Debut director Sundar Balu was always quietly confident about getting Trisha to play the lead character in his upcoming Garjanai. “Over the years, cinema has shown us hundreds of stories across various genres like love, revenge, and tragedy. Ultimately, all we really need is a gripping screenplay. And I knew I had one in Garjanai.” He rubbishes comparisons with NH10, the Anushka-starrer. “NH10 was about honour killings, and we have seen that many times in Tamil cinema. My film’s more about the contemporary issue of the increasing number of crimes against women,” he says. “These days, owing to early exposure to explicit content, young minds are getting corrupt. This makes them get easily involved in criminal activities. Many of them get exploited by criminal gangs.”
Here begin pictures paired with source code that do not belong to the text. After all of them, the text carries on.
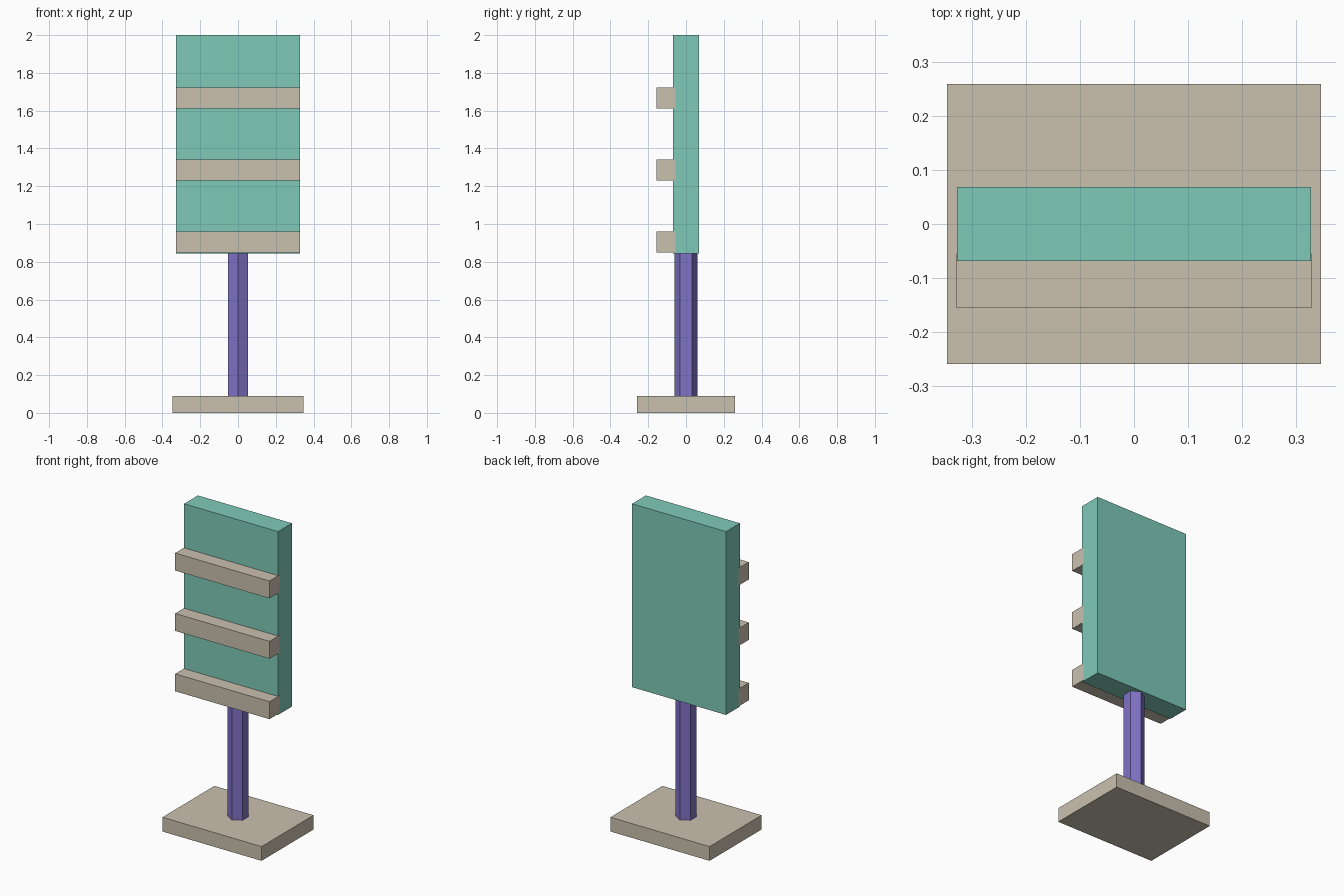
import bpy, math

if "Cube" in bpy.data.objects:
    bpy.data.objects.remove(bpy.data.objects["Cube"])


def material(name, rgb):
    m = bpy.data.materials.new(name)
    m.diffuse_color = (*rgb, 1.0)
    m.use_nodes = True
    m.node_tree.nodes["Principled BSDF"].inputs["Base Color"].default_value = m.diffuse_color
    return m


teal = material("teal", (0.212, 0.591, 0.485))
beige = material("beige", (0.591, 0.533, 0.429))
purple = material("purple", (0.22, 0.17, 0.57))


def prism(name, outline, z0, z1, mat):
    """Extrude a counter-clockwise xy outline from z0 to z1."""
    n = len(outline)
    verts = [(x, y, z) for z in (z0, z1) for x, y in outline]
    faces = [tuple(reversed(range(n))), tuple(range(n, 2 * n))]
    faces += [(i, (i + 1) % n, n + (i + 1) % n, n + i) for i in range(n)]
    mesh = bpy.data.meshes.new(name)
    mesh.from_pydata(verts, [], faces)
    mesh.materials.append(mat)
    ob = bpy.data.objects.new(name, mesh)
    bpy.context.collection.objects.link(ob)
    return ob


def box(name, half_x, y0, y1, z0, z1, mat):
    outline = [(-half_x, y0), (half_x, y0), (half_x, y1), (-half_x, y1)]
    return prism(name, outline, z0, z1, mat)


# Foot plate
box("base", 0.346, -0.259, 0.259, 0.0, 0.09, beige)

# Six-sided post with a corner facing front, slightly sunk into both ends
hexagon = [(0.061 * math.cos(math.radians(30 + 60 * i)),
            0.061 * math.sin(math.radians(30 + 60 * i))) for i in range(6)]
prism("post", hexagon, 0.08, 0.86, purple)

# Upright panel
box("panel", 0.328, -0.069, 0.069, 0.843, 2.0, teal)

# Three front rails, set slightly into the panel
for i in range(3):
    z = 0.85 + 0.381 * i
    box(f"front_rail_{i + 1}", 0.329, -0.156, -0.055, z, z + 0.11, beige)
Sundar says that the film is about what happens when Trisha, who plays a Western dancer, stumbles upon a gang of such youngsters. “She plays a bold, calculative girl. When she comes upon these people, she vows to make them pay for their actions. Her anger is Garjanai,” the director says. The cast of the film also includes Vamsi Krishna, Amit Bhargav, Aryan and Vadivukkarasi.

Trisha has done a lot of action scenes for this film, but according to Sundar, it’s not of the usual “girl-beats-up-five-men variety. I’ve kept it more realistic.” He says the fight scenes are very strategically planned. “Trisha uses stealth and timing to great effect.” The action scenes for the film have been choreographed by stunt director Supreme Sundar. The actress attended a three-week workshop conducted by him to learn stunts involving a rope. “She also had to learn how to balance herself when falling down, and practise running and kicking.”

The film has been shot in forests around Kodaikanal and Karaikudi. The director recalls the shooting experience with fondness, “We were shooting the climax in Muraiyur and Soorakudi. At Muraiyur, we had a stage set up for a drama scene. Every evening at 6pm, nearly 1,000 people would gather to watch the shoot and stay till night. Trisha would keep waving at them while shooting.” The actress’ involvement was a huge boost for the director. “She refused the help of a body double. In between shots, she would wait patiently, and only when all scenes were completed, would she return to her caravan. I was also amazed by her sense of continuity. Once we were shooting a scene many weeks later, and she reminded us about a mark on her arm that we had missed.”

Source: The New Indian Express